Hi Ted, I’m two weeks in the crock right now. Can’t wait to try it. I did add water so I could reap some elixir too. I stumbled across your website when searching for pickle recipes. And I got to tell you I prefer fermented pickles over the vinegar type. But I did add a wee bit of vinegar to one of my batches. I can’t believe how good the garlic cloves are too. They taste like the pickles. I’ve also made some ferm. jalapeno sauce. Man did that come out tasty. Then I added a combo of vinegar and wow what flavor. Thanks to you I’ve really learned a lot about fermentation. I’ve probably made beer about 25 times but never fermented food. Thanks so much!
This stuff is off the charts good. I made extra juice but not enough. I can’t walk by the fridge without taking a swig. I went so far as to sacrifice a quart jars worth just for the juice. Very tasty!
I tried your raw organic sauerkraut for the first time. The Best. How long will it last after I open it and keep it in the refrigerator. Thanks
Should likely be stable if refrigerated for a long time. Trust your senses, they should be the best judge.
I just started a batch of your sauerkraut, I do a lot of canning, any tips on processing times for pressure canning after fermentation?
Paul, I’ve never pressure canned my ferments. I prefer keeping the probiotics alive so simply tend to refrigerate. Because the pH is generally very low, ferments usually keep a long time. Fermentation is often used for preservation. Good luck!

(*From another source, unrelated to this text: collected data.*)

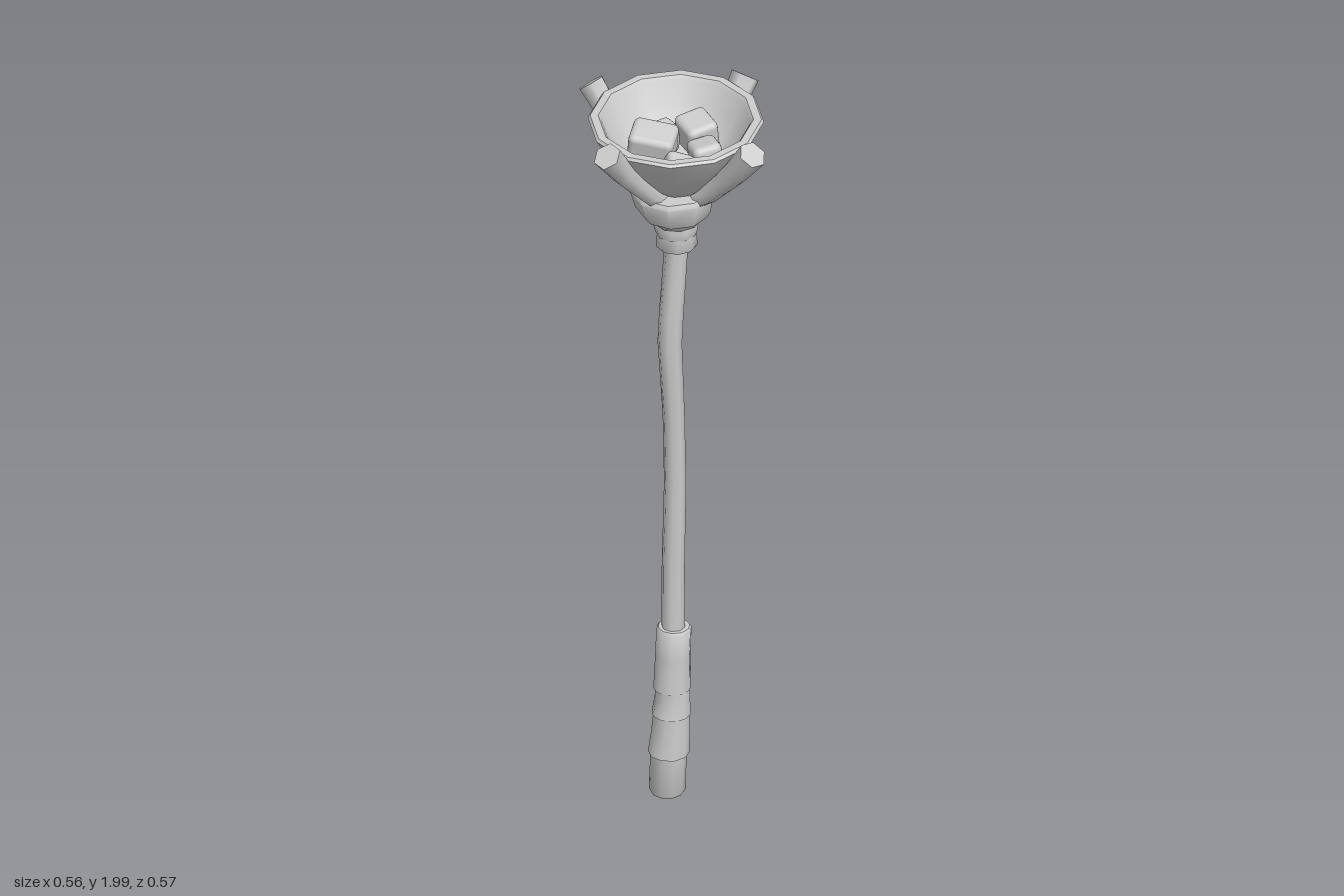
import * as THREE from 'three';
import { toCreasedNormals } from 'three/addons/utils/BufferGeometryUtils.js';
import { RoundedBoxGeometry } from 'three/addons/geometries/RoundedBoxGeometry.js';

const UP = new THREE.Vector3(0, 1, 0);

// Closed skin over rings [x, y, z, radius]; rings lie level or follow the path
function loft(rings, sides, { phase = 0, level = true, crease = 0.9 } = {}) {
  const centres = rings.map(([x, y, z]) => new THREE.Vector3(x, y, z));
  const pos = [], index = [], last = rings.length - 1;
  centres.forEach((c, i) => {
    const q = new THREE.Quaternion();
    if (!level) {
      const dir = centres[Math.min(i + 1, last)].clone().sub(centres[Math.max(i - 1, 0)]).normalize();
      q.setFromUnitVectors(UP, dir);
    }
    for (let j = 0; j < sides; j++) {
      const a = phase + (j / sides) * Math.PI * 2;
      const p = new THREE.Vector3(Math.cos(a), 0, Math.sin(a)).multiplyScalar(rings[i][3]);
      pos.push(...p.applyQuaternion(q).add(c).toArray());
    }
  });
  pos.push(...centres[0].toArray(), ...centres[last].toArray());
  const bottom = rings.length * sides, top = bottom + 1;
  for (let j = 0; j < sides; j++) {
    const k = (j + 1) % sides;
    for (let i = 0; i < last; i++) {
      const a = i * sides + j, b = i * sides + k;
      index.push(a, a + sides, b, b, a + sides, b + sides);
    }
    index.push(bottom, j, k, top, last * sides + k, last * sides + j);
  }
  const g = new THREE.BufferGeometry();
  g.setAttribute('position', new THREE.Float32BufferAttribute(pos, 3));
  g.setIndex(index);
  return toCreasedNormals(g, crease);
}

export function createModel() {
  const model = new THREE.Group();
  model.name = 'torch';
  const grey = new THREE.MeshStandardMaterial({ color: 0xcccccc });
  grey.name = 'plain grey';
  const add = (name, geometry, parent = model) => {
    const mesh = new THREE.Mesh(geometry, grey);
    mesh.name = name;
    parent.add(mesh);
    return mesh;
  };

  // Slightly crooked wooden shaft
  add('shaft', loft([
    [0.002, 0.4, -0.024, 0.03], [0, 0.65, -0.022, 0.029], [0.003, 0.9, -0.018, 0.028],
    [-0.004, 1.1, -0.014, 0.028], [-0.02, 1.32, -0.008, 0.031], [-0.017, 1.4, -0.006, 0.031],
    [-0.003, 1.62, -0.002, 0.03],
  ], 8));

  // Overlapping wraps of the grip, from the butt up
  add('butt', loft([
    [-0.013, 0.005, -0.029, 0.042], [-0.013, 0.012, -0.029, 0.046], [-0.01, 0.14, -0.027, 0.045],
  ], 10));
  const wraps = [
    [[-0.009, 0.118, -0.028, 0.052], [-0.006, 0.18, -0.025, 0.048], [-0.004, 0.24, -0.023, 0.045]],
    [[-0.004, 0.232, -0.024, 0.05], [-0.001, 0.275, -0.024, 0.045], [-0.001, 0.315, -0.024, 0.045]],
    [[-0.001, 0.305, -0.025, 0.048], [0.001, 0.4, -0.025, 0.045], [0.003, 0.474, -0.023, 0.045],
      [0.003, 0.481, -0.023, 0.04]],
  ];
  wraps.forEach((rings, i) => add('gripWrap' + (i + 1), loft(rings, 10, { phase: i * 0.2 })));

  // Bands and flared collar below the bowl
  const bands = [
    [[-0.004, 1.6, -0.002, 0.05], [-0.004, 1.605, -0.002, 0.053], [-0.004, 1.645, -0.002, 0.05]],
    [[-0.005, 1.638, -0.002, 0.052], [-0.005, 1.66, -0.002, 0.058], [-0.005, 1.69, -0.002, 0.052]],
    [[-0.005, 1.672, -0.002, 0.058], [-0.007, 1.69, -0.003, 0.073], [-0.009, 1.715, -0.004, 0.09]],
    [[-0.008, 1.695, -0.003, 0.084], [-0.011, 1.715, -0.004, 0.096], [-0.014, 1.76, -0.005, 0.106],
      [-0.014, 1.772, -0.005, 0.1]],
  ];
  bands.forEach((rings, i) => add('collarBand' + (i + 1), loft(rings, 9, { phase: i * 0.3 })));

  // Faceted bowl: up the outside, over the rim and down the inside
  const bowlProfile = [
    [0.05, -0.02], [0.1, 0.025], [0.15, 0.085], [0.192, 0.14], [0.22, 0.186],
    [0.214, 0.193], [0.194, 0.193], [0.187, 0.184], [0.165, 0.135], [0.12, 0.085], [0.06, 0.05],
  ];
  const bowl = add('bowl', loft(bowlProfile.map(([r, y]) => [0, y, 0, r]), 12, { phase: 0.147, crease: 0.75 }));
  bowl.position.set(0.008, 1.77, -0.018);
  bowl.rotation.set(0.03, 0, 0.035);

  // Four prongs curving up around the bowl; [tip x, tip z]
  const tips = [[0.045, 0.26], [0.25, -0.068], [-0.086, -0.258], [-0.257, 0.06]];
  const prongProfile = [
    [0.2, 1.75, 0.024], [0.4, 1.79, 0.025], [0.6, 1.845, 0.027], [0.77, 1.895, 0.031], [1, 1.973, 0.037],
  ];
  tips.forEach(([x, z], i) => {
    const rings = prongProfile.map(([f, y, r]) => [x * f, y, z * f, r]);
    add('prong' + (i + 1), loft(rings, 6, { phase: i * 0.5, level: false, crease: 1.15 }));
  });

  // Lumps of coal: position, size, rotation
  const coals = [
    [[-0.056, 1.9, -0.03], [0.09, 0.085, 0.115], [0.15, 0.75, 0.1]],
    [[0.016, 1.865, -0.085], [0.066, 0.075, 0.07], [0.2, 0.15, -0.1]],
    [[0.078, 1.885, -0.03], [0.085, 0.085, 0.092], [0.1, -0.12, 0.15]],
    [[0.043, 1.87, 0.06], [0.075, 0.085, 0.08], [-0.15, -0.3, 0.1]],
    [[-0.047, 1.86, 0.063], [0.075, 0.08, 0.07], [0.3, -0.45, -0.3]],
  ];
  const pile = new THREE.Group();
  pile.name = 'coals';
  model.add(pile);
  coals.forEach(([p, s, r], i) => {
    const lump = add('coal' + (i + 1), new RoundedBoxGeometry(...s, 2, 0.016), pile);
    lump.position.set(...p);
    lump.rotation.set(...r);
  });

  return model;
}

Never, ever pressure-can fermented products. Ever. E-VER. You will kill every single ounce of goodness. The heat will do that. This is why I never buy commercial sauerkraut. It’s been heat-treated. The flavour is distinctly mild, and the benefits distinctly non-existent.
Keep the fermented product in a cool dark place (that’s right – the fridge). Do NOT freeze. That too, will break down the biotics and ruin the benefits. Providing you maintain pressure on the fermented vegetables, or under fluid, they will last a very long time. However, in my house, they actually rarely last more than a week. I eat them. Ravenously, and in a healthy-gluttonous way.
I totally agree! Thank you.
would it be ok to add carrots and scallions to this ferment?
Adding carrots and scallions should be fine. Sometimes carrots can make a ferment more active because of their higher sugar content, but should work out just fine. Good luck!
I’m making my first batch of your immune boosting sauerkraut. It’s Ben 10 days pop the lid and I have some collections of bubbles on top. Plus it doesn’t smell the best should I be worried? I have a picture but no place to post. Thank you.
Patches of bubbles generally reflect an active ferment. The scent you smell could be the horseradish (and ginger) which can be fairly intense, though they should settle over time with the fermentation. As always, you still need to be your own judge as to whether something is good. A clear sign that something has gone bad are obvious signs of mold. I’d say give is some more time and eventually give it a taste. Good luck!